— WORK REQUEST —
Spot each line in the records below where the word "return" occurs, then copy it.

— EXTRACTED RECORDS —
%%
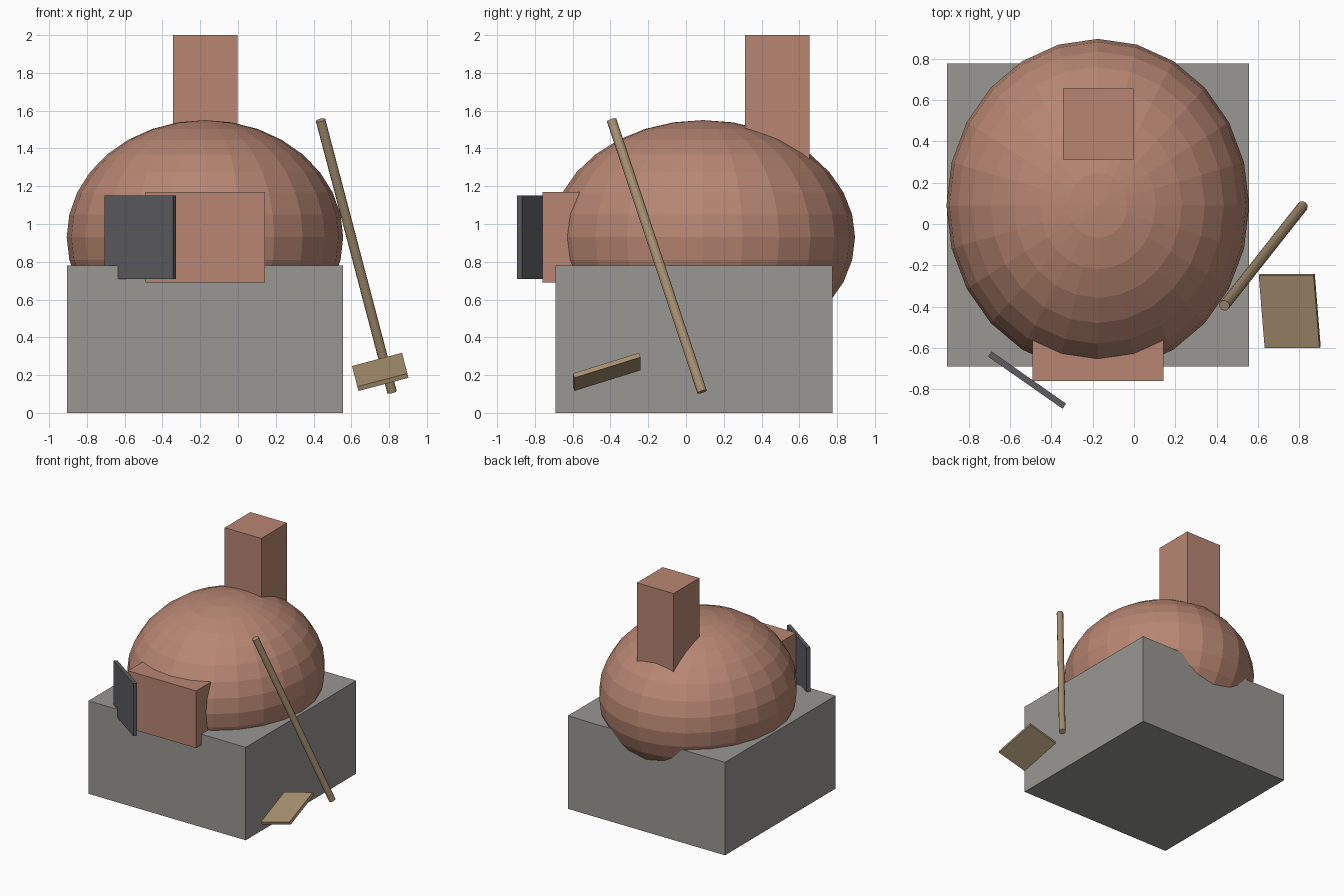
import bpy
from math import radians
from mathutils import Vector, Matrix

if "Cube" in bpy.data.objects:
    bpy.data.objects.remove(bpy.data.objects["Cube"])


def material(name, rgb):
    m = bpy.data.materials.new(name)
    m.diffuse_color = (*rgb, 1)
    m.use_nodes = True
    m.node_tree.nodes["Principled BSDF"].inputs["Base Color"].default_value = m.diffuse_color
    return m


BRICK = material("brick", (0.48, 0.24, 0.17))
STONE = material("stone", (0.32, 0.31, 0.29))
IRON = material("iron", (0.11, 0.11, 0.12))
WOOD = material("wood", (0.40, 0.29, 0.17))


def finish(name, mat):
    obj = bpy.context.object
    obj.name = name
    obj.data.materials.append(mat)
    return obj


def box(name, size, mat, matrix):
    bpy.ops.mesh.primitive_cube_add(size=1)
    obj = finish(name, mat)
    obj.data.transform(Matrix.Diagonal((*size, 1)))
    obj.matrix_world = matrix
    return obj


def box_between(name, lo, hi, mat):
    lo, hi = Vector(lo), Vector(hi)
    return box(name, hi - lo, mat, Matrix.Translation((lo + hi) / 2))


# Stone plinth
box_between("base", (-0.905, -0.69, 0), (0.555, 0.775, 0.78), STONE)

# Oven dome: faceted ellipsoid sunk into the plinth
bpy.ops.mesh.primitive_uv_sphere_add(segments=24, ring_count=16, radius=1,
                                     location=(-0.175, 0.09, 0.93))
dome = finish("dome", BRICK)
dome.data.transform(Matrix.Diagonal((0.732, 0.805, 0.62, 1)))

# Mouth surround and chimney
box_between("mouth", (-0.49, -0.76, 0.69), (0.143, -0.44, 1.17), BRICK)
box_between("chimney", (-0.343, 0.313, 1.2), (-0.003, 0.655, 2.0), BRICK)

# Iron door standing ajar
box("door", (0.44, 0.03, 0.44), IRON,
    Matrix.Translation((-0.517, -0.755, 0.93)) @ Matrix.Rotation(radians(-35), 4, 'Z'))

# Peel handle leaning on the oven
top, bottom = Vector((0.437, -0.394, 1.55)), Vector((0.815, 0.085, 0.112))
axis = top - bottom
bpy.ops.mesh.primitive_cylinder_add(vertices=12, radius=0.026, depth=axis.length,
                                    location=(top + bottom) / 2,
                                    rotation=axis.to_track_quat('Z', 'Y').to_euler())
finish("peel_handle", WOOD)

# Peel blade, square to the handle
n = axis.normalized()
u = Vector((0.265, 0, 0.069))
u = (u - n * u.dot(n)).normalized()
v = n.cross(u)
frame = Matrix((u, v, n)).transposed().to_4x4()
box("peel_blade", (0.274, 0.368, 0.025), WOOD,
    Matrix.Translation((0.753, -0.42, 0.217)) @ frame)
%%
%%
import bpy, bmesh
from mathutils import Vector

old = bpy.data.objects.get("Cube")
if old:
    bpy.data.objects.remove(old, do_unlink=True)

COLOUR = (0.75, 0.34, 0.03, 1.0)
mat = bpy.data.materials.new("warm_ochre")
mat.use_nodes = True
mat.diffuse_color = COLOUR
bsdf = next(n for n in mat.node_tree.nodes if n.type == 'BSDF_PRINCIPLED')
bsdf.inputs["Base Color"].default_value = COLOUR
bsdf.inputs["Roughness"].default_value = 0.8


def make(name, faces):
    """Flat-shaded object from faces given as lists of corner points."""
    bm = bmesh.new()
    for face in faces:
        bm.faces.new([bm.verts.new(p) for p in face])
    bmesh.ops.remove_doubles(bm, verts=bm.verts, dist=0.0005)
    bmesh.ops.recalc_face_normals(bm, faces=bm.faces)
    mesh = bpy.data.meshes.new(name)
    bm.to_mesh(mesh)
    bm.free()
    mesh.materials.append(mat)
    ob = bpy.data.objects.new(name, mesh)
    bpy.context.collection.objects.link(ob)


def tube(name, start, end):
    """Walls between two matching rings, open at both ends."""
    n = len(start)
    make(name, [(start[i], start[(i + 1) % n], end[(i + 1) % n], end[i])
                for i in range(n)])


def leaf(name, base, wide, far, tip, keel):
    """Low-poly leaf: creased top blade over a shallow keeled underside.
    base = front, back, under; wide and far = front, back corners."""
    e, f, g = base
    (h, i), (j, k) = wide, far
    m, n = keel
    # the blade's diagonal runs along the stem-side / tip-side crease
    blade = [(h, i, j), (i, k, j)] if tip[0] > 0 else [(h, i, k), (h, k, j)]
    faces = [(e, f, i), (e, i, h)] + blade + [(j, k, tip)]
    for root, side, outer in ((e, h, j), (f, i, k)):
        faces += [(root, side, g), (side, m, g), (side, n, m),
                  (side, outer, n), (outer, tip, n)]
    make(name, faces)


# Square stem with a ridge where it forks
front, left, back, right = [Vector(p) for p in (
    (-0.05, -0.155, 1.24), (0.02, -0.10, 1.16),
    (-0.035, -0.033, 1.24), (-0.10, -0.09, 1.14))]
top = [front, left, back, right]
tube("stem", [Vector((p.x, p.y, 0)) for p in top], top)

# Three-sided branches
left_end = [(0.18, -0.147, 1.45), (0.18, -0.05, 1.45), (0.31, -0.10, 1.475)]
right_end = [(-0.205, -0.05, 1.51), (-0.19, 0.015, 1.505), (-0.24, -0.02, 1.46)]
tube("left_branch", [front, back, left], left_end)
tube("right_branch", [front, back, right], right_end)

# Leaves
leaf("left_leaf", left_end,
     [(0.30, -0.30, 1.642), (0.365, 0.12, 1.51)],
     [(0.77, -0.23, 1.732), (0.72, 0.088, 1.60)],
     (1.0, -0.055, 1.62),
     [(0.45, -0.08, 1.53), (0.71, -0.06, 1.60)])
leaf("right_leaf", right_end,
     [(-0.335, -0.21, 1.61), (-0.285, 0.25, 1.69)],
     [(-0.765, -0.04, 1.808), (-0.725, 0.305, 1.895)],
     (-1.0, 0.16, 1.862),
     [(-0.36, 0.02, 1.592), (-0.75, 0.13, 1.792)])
%%
%%
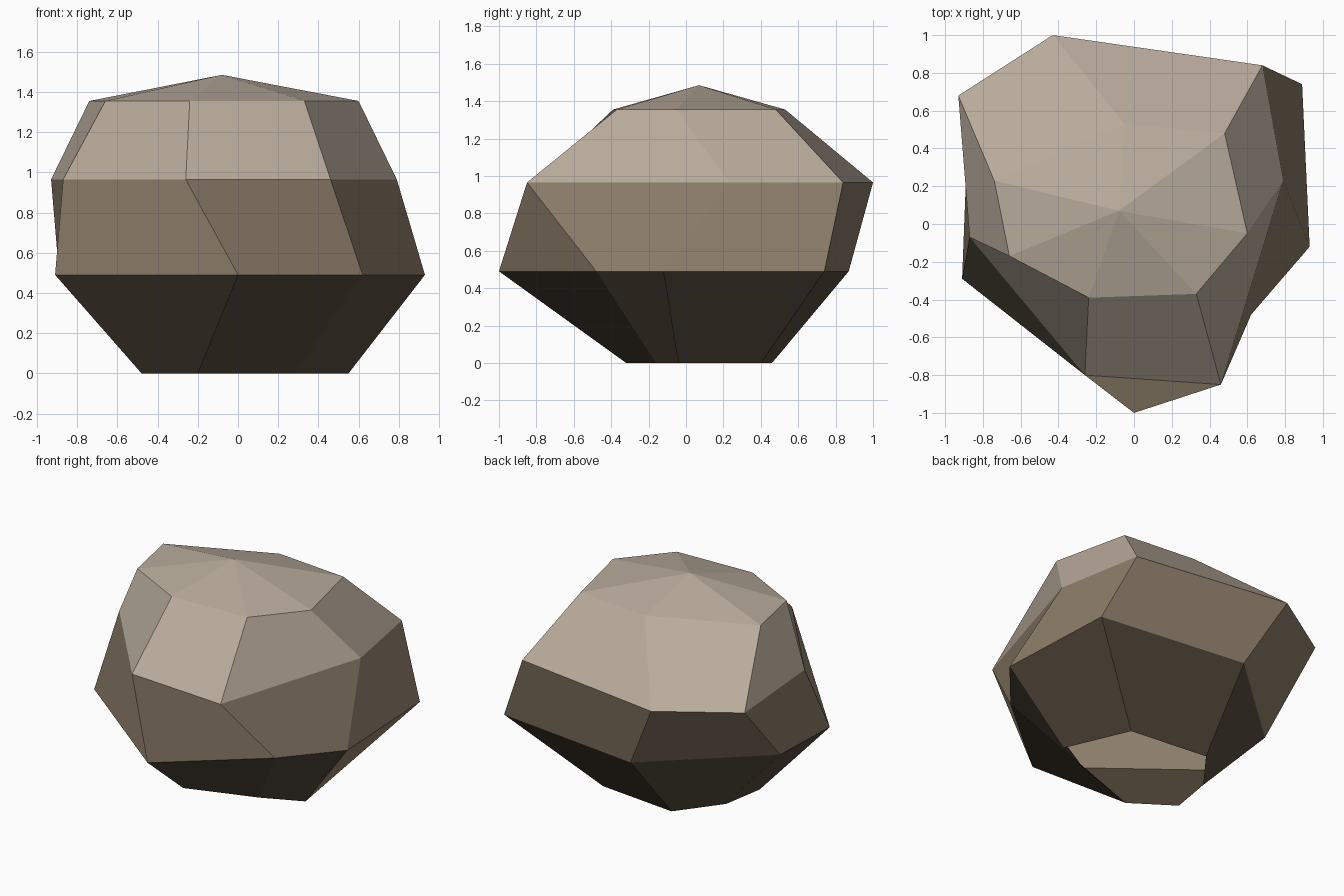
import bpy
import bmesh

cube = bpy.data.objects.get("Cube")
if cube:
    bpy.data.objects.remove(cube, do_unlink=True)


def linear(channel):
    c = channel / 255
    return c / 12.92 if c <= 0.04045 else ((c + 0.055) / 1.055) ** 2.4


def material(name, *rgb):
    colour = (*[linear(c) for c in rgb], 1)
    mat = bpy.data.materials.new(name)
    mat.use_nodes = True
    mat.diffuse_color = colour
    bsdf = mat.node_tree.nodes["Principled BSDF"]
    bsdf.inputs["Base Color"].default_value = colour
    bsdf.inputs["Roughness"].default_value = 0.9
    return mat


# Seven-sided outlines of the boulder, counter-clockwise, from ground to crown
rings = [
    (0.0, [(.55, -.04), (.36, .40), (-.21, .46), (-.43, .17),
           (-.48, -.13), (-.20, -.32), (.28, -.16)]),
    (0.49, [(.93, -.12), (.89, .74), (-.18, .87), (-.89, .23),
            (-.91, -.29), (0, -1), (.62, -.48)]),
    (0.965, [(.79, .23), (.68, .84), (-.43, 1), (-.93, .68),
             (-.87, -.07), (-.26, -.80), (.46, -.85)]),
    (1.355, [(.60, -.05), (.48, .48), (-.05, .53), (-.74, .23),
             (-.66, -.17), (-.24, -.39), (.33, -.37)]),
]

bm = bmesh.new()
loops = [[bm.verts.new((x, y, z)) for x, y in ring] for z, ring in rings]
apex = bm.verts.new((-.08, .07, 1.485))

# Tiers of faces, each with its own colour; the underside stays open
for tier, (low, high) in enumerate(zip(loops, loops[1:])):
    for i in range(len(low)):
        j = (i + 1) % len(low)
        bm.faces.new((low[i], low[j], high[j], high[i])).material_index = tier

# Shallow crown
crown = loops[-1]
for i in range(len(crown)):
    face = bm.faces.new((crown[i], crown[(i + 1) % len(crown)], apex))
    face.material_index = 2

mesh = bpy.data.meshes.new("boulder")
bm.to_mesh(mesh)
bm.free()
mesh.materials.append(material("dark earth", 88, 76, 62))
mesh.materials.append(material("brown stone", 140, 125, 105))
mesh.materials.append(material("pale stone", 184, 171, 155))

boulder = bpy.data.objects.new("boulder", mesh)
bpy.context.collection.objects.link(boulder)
%%
— RESULT —
    return m
    return obj
    return obj
    return box(name, hi - lo, mat, Matrix.Translation((lo + hi) / 2))
    return c / 12.92 if c <= 0.04045 else ((c + 0.055) / 1.055) ** 2.4
    return mat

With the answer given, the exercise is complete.